Work request:
Your job is to report every line of the entries that has "function".

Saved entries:
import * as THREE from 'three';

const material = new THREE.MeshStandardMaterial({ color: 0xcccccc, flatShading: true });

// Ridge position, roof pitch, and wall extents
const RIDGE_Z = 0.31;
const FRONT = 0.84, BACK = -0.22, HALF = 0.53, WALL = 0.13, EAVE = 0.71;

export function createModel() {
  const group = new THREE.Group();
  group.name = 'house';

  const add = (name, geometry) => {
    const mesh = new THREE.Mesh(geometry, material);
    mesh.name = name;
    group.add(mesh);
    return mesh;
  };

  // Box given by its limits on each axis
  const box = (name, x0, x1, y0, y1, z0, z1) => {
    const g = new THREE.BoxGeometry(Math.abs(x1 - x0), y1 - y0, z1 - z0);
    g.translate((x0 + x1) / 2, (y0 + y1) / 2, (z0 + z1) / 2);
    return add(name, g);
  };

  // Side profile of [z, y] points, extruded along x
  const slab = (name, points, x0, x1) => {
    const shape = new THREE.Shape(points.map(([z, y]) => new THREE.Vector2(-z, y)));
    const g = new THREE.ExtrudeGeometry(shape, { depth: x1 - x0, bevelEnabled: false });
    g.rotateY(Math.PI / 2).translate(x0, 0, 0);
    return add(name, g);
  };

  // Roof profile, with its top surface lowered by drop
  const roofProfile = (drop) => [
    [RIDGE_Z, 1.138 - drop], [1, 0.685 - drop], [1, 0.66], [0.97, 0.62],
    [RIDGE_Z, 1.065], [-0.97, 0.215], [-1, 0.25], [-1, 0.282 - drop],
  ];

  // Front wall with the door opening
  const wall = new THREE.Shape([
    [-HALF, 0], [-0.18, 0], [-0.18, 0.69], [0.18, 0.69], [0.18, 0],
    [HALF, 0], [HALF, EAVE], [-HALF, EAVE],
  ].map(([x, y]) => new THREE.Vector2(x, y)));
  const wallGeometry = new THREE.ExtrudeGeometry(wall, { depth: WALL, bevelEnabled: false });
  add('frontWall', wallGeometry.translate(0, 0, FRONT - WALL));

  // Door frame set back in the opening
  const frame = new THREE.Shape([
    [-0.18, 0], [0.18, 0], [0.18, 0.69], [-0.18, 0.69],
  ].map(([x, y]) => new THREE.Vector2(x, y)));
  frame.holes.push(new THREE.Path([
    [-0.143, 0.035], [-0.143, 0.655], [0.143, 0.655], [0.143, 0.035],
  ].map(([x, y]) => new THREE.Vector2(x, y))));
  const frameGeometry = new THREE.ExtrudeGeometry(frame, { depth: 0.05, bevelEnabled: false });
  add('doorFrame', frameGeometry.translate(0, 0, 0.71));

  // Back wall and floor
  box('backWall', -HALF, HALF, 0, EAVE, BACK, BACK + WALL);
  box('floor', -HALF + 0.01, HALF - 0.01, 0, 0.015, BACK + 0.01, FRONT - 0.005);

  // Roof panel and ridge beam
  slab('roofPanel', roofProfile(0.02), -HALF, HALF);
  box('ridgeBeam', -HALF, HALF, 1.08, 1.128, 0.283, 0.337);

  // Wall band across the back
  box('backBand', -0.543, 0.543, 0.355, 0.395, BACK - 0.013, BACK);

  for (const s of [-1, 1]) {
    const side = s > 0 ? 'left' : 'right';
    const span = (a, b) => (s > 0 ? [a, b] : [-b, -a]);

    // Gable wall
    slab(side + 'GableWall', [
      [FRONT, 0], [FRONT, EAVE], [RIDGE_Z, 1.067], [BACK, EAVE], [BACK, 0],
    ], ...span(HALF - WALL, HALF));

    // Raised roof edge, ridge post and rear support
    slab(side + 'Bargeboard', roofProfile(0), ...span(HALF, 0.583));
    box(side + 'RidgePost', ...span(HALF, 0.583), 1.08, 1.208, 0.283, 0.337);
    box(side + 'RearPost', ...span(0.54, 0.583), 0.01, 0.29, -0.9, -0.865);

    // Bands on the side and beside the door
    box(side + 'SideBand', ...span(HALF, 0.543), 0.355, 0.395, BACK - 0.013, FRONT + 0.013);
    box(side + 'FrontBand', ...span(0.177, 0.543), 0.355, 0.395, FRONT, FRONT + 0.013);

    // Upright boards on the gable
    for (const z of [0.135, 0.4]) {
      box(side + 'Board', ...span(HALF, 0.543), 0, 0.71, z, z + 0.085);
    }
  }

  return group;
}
==
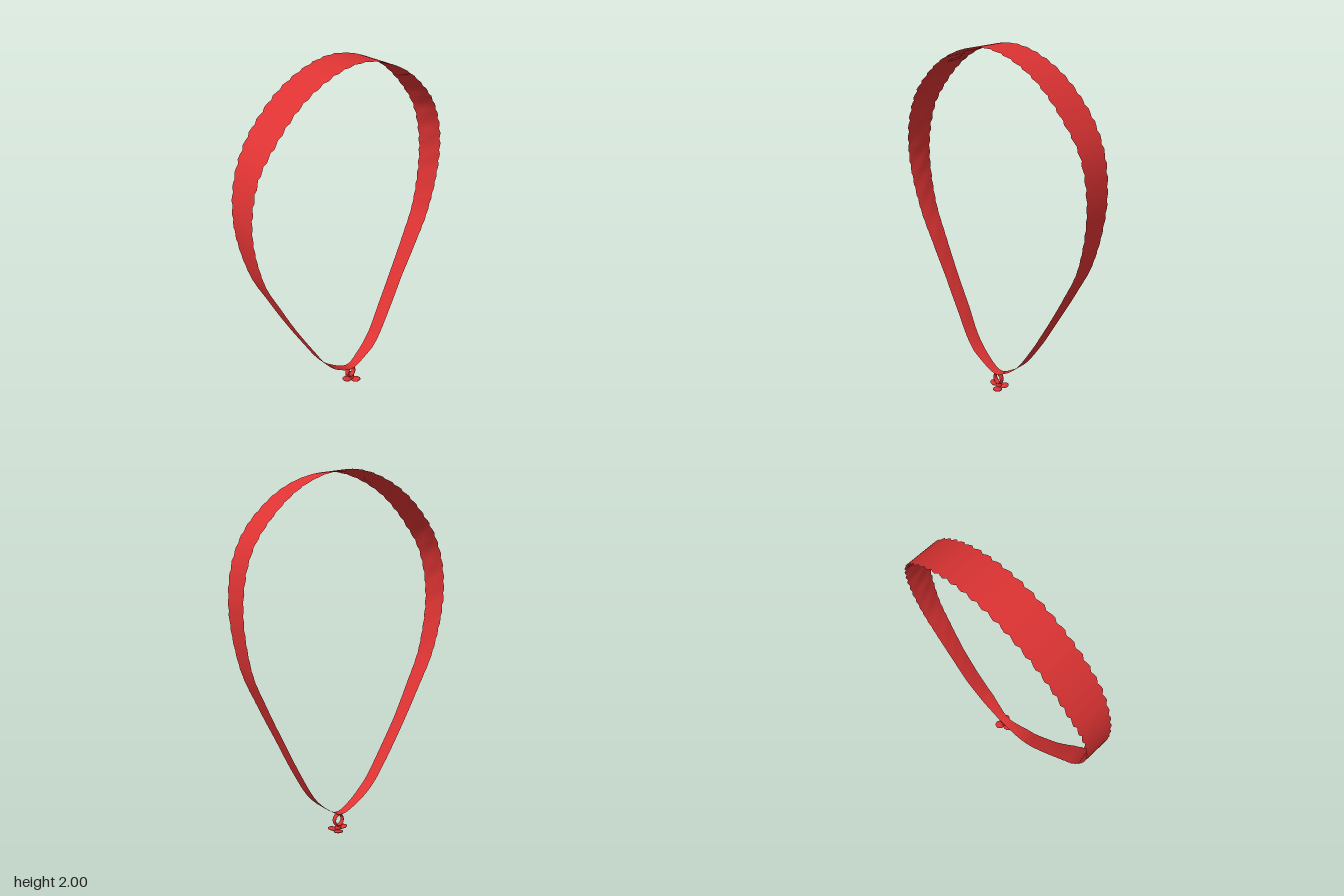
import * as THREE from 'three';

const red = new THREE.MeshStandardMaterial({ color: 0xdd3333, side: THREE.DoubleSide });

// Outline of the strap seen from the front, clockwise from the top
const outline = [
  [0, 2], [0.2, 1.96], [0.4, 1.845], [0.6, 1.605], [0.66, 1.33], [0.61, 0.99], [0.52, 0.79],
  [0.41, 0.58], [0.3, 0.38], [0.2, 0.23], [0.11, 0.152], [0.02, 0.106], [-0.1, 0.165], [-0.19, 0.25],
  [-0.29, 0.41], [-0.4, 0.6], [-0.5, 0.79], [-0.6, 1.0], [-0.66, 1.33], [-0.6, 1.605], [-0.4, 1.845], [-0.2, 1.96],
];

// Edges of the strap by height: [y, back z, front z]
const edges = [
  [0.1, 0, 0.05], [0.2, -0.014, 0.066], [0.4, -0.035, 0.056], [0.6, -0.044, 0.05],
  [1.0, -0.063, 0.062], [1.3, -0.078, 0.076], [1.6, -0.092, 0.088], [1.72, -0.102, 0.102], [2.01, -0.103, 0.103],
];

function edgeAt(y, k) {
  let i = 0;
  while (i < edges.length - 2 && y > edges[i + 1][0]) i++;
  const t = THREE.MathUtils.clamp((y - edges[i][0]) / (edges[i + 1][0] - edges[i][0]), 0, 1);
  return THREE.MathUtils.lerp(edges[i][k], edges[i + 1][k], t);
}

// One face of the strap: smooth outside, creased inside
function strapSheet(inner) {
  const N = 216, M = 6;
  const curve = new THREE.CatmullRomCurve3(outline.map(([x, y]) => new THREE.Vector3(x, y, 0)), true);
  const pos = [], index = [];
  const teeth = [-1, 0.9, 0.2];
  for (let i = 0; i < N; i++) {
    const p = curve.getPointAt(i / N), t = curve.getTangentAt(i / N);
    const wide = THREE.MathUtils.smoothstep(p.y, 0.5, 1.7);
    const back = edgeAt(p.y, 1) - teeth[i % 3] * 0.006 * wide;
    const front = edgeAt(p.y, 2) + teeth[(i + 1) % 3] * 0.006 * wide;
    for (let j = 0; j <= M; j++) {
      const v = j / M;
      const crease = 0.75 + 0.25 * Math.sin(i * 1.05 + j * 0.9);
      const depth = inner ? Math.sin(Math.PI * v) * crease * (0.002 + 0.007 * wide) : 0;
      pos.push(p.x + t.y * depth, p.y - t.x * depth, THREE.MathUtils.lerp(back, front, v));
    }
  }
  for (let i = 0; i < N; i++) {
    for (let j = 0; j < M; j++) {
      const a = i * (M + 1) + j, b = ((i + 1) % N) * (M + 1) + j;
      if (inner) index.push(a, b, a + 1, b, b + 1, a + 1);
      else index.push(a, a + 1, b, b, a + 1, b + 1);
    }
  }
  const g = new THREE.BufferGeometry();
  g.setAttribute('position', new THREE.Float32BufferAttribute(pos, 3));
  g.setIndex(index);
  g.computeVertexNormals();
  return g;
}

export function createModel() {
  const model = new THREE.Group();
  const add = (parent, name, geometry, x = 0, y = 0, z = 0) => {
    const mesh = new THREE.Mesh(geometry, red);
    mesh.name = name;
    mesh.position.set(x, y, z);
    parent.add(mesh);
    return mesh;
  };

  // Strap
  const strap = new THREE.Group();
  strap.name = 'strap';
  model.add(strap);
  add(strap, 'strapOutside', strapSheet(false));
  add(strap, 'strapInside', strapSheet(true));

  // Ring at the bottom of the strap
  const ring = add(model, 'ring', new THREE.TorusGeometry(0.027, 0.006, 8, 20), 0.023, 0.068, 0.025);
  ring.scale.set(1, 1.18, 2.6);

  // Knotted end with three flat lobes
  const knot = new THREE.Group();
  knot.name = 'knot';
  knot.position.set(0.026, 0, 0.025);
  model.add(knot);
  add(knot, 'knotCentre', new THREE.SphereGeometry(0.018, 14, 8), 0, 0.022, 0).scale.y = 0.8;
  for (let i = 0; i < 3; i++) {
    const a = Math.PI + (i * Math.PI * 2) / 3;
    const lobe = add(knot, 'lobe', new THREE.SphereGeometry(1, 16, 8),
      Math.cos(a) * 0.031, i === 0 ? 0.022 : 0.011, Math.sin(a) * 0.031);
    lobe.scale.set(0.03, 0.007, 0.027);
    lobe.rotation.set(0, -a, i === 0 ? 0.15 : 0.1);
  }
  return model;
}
--
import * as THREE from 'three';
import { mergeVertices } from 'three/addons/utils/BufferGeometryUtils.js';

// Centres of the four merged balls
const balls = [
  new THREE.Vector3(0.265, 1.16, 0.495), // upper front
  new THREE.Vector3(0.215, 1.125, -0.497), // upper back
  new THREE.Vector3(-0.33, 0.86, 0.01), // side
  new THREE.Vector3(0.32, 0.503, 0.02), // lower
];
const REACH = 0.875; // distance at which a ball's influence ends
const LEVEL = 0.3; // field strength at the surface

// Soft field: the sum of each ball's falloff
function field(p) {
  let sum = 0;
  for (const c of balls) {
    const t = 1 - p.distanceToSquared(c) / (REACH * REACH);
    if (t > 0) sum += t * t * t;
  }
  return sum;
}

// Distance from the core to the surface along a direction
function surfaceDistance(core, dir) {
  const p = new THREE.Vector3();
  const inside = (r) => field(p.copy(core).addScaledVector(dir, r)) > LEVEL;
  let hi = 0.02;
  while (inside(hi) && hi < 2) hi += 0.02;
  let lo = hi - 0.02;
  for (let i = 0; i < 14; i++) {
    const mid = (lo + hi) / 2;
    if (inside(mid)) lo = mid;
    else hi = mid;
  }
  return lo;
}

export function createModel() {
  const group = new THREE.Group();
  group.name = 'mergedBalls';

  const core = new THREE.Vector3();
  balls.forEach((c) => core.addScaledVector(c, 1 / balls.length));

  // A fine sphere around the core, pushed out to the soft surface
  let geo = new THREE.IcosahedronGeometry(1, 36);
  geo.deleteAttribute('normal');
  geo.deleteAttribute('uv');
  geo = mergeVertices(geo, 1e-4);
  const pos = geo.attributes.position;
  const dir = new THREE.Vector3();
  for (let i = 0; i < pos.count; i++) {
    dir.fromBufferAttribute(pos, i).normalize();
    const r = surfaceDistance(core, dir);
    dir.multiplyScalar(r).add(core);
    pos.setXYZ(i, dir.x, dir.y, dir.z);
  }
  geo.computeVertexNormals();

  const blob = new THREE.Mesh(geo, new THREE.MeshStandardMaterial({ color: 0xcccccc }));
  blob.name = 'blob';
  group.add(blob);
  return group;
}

Answer box:
export function createModel() {
function edgeAt(y, k) {
function strapSheet(inner) {
export function createModel() {
function field(p) {
function surfaceDistance(core, dir) {
export function createModel() {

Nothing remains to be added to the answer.